DIY Board and Batten

6 Materials
4 Hours
This is my third board and batten project and each time was a different and entertaining experience. And each time the end result was so much better than what I originally started with. This time though, I got my stuff together and worked smarter. Well, actually the first time I installed board and batten I had my dad do it for me so I worked real smart that time. The second time should have been easy but I ran into way too many issues that made me think I never wanted to do board and batten again. The third time was the charm though. For full details make sure to head over to my blog.
Start off by painting your walls white. I used Sherwin Williams Dover White in satin finish. I have also used paint in a semi gloss finish for these projects to mimic the look of wood (not sure if that fooled anyone though). You can also just use trim paint. I also did a rough outline with blue painters tape to plan out my grid.
Measure and paint your perimeter pieces. For me that was just the batten running against the ceiling and the batten running down the sides of the wall.  Since my trim was thin I was able to skip having a piece of trim running along the baseboard. I probably could have still put some trim there for looks but why go to the extra trouble?! I measured multiple times and made sure those pieces fit correctly and then painted them before I installed them.
Measure (and paint if you feel like being a go-getter) the remaining pieces. This part will be different for everyone. I installed the vertical pieces first and then added the horizontal pieces in. Some I painted before I installed and some I painted on the wall depending on my mood. Most of my cuts were pretty simple until I got to the stairs. I had to get creative when trying to figure out what angle the stairs are. I am sure there is a tool for this and I think I actually own it but I was too lazy to find it so I used paper instead. I cut a piece of paper to the exact width of my trim. I made sure to know exactly where that piece of trim was going to be and that my paper was level on the wall and had it overlap the trim of the stairs and creased the angle. I then traced the angle of my paper onto my batten so I knew where to cut.
Fill your nail holes and any spaces in between your battens. Spackle is an amazing thing. Even if your cuts are all wonky and things aren't lining up perfectly do not fret..just add some spackle. You might also need to caulk (or spackle) some gaps between your battens and the wall. I didn't have to do this step this time since my boards were thinner and were easier to nail into the walls and therefore creating less gaps (another plus of using lattice over MDF).
I went over everything with another fresh coat of paint and was done! Board and batten is my favorite DIY project. For the most part it is so easy to do and is pretty versatile. Adding this little bit of trim to my hallway has made such a big difference. Make sure to head over to my blog for the full tutorial.
Resources for this project:
See all materials
Any price and availability information displayed on [relevant Amazon Site(s), as applicable] at the time of purchase will apply to the purchase of this product.
Hometalk may collect a small share of sales from the links on this page.More info
Jenna Lantern Lane Designs
Want more details about this and other DIY projects? Check out my blog post!
Frequently asked questions
Have a question about this project?
3 of 7 questions
  • Susan QC Susan QC on Mar 27, 2019

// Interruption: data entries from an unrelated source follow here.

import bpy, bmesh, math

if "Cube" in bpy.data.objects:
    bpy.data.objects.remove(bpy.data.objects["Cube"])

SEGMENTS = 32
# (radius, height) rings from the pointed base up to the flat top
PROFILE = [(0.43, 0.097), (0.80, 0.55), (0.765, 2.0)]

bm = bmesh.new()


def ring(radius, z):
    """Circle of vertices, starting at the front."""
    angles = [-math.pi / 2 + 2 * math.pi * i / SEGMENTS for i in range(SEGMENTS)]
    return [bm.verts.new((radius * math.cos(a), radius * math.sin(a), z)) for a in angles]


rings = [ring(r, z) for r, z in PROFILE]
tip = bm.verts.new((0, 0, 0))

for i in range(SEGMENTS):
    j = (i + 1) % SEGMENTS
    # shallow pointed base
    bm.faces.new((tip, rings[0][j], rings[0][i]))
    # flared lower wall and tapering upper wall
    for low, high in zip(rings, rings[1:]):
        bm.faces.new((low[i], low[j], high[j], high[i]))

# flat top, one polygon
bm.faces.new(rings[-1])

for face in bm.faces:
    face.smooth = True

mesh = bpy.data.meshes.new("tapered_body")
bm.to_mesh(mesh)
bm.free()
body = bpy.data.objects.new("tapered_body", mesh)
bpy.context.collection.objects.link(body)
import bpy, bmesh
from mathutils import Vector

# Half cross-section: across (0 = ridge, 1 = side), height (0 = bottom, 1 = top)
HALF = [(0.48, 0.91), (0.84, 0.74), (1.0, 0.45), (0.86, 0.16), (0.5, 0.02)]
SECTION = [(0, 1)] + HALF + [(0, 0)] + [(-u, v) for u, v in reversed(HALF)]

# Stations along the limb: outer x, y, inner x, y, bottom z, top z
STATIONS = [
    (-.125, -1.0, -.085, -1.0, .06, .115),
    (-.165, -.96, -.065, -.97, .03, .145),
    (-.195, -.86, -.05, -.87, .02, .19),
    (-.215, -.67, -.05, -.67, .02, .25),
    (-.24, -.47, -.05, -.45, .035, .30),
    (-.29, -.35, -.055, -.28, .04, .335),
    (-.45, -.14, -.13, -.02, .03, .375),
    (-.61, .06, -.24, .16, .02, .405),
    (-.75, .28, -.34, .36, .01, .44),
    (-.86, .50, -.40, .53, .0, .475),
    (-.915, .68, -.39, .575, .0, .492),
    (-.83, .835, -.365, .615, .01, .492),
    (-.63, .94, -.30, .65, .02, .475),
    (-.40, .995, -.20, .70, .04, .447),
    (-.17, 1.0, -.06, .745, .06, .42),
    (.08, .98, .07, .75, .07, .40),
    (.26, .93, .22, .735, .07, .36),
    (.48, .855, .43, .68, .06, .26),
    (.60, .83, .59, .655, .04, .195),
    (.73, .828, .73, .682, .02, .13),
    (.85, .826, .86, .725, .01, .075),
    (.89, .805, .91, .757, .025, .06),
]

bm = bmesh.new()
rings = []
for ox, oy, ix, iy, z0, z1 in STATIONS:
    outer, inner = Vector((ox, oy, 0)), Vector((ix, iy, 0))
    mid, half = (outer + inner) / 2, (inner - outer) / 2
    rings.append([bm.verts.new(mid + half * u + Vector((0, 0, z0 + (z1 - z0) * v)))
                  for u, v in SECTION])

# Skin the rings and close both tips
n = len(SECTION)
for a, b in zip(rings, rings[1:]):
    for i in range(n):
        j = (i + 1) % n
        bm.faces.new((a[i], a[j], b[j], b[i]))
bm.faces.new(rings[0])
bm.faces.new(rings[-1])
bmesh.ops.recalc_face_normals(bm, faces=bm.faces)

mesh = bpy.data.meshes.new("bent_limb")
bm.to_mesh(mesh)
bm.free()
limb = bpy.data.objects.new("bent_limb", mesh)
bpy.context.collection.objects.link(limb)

    I love this look. I believe you did the vertical pieces first and then put the shorter horizontal pieces in between. Is that right? If so, would it matter if you did the opposite? I'm thinking about a wainscot on the bottom third of a wall and planned on the horizontal pieces going up first and then the shorter vertical ones. Does it make any difference in the finished look one way or the other?

  • Barbara Schnuerle Barbara Schnuerle on Mar 29, 2019

    Love your wall but want to ask about your kitchen cabinets. Am I seeing correctly, are only the doors on the cabinets painted? Thanks

  • Joni Kreiser Joni Kreiser on May 23, 2019

    To cut foam use an electric carving knife! I got mine at a resale shop for $3! Works great! Like cutting butter with a warm knife!

Join the conversation
2 of 44 comments
  • Elena Musgraves Elena Musgraves on Apr 03, 2020

    Beautiful. Thanks for the tool tip on how to get the right angle for a cut. The paper idea is clever

  • Kathy Kathy on Nov 04, 2020

    wonderful job on the wall! I also love the woven bench Did you make it?